Oseguera v. State, 2014 UT 31, 332 P.3d 963 (July 29, 2014)
A legal immigrant to the U.S. faced deportation proceedings after pleading guilty to theft charges. He sought to avoid deportation by withdrawing his guilty plea through a petition under the Utah Post-Conviction Remedies Act (UPRA), or alternatively, through an extraordinary writ. The Utah Supreme Court denied the UPRA petition, founded on alleged ineffective assistance of counsel in making affirmative misstatements about the immigration consequences of the plea agreement because the man failed to preserve the argument for appeal by raising it in the district court.
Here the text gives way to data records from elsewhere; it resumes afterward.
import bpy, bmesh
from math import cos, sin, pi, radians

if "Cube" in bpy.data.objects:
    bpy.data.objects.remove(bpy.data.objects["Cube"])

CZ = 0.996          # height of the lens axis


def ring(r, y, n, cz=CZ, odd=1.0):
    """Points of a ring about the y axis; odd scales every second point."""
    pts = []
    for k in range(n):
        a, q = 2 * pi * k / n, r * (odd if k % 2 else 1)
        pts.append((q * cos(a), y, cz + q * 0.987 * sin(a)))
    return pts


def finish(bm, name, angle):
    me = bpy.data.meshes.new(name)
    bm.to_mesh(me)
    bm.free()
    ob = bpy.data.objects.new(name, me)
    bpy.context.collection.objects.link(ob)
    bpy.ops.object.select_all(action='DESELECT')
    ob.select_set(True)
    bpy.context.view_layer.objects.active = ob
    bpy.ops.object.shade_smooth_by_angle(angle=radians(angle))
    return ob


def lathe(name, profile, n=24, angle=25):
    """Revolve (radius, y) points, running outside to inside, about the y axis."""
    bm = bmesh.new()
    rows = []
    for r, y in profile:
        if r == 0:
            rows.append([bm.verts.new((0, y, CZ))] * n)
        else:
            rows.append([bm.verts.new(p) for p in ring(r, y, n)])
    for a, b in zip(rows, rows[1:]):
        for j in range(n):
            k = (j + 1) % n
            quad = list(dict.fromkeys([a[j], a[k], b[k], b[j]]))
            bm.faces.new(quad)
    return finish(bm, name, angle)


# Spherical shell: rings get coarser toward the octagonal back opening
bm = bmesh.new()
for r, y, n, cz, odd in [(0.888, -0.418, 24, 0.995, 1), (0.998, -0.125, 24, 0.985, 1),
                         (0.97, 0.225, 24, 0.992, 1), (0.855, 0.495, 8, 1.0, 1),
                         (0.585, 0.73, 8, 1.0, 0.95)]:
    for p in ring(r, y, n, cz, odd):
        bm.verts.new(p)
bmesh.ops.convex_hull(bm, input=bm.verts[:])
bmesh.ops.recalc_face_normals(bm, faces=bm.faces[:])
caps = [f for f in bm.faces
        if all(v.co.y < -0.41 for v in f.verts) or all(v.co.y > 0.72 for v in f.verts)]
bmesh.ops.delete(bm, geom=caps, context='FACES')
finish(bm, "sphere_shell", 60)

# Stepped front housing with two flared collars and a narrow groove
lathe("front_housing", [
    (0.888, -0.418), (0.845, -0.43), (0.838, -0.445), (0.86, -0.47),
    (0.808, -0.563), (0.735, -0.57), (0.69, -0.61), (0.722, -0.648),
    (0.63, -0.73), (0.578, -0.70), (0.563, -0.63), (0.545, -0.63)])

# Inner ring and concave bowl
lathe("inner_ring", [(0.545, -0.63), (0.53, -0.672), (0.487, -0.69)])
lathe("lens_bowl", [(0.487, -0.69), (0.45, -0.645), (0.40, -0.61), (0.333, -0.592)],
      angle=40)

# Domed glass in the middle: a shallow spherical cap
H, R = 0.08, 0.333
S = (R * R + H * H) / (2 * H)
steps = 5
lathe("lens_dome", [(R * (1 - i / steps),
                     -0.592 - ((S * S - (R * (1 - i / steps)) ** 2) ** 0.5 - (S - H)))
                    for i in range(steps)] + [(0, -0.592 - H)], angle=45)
The court also affirmed denial of the extraordinary writ, holding that the Writ of Coram Nobis, used to correct fundamental errors in criminal proceedings, was not available because the UPRA provided an adequate remedy of which the petitioner had already availed himself.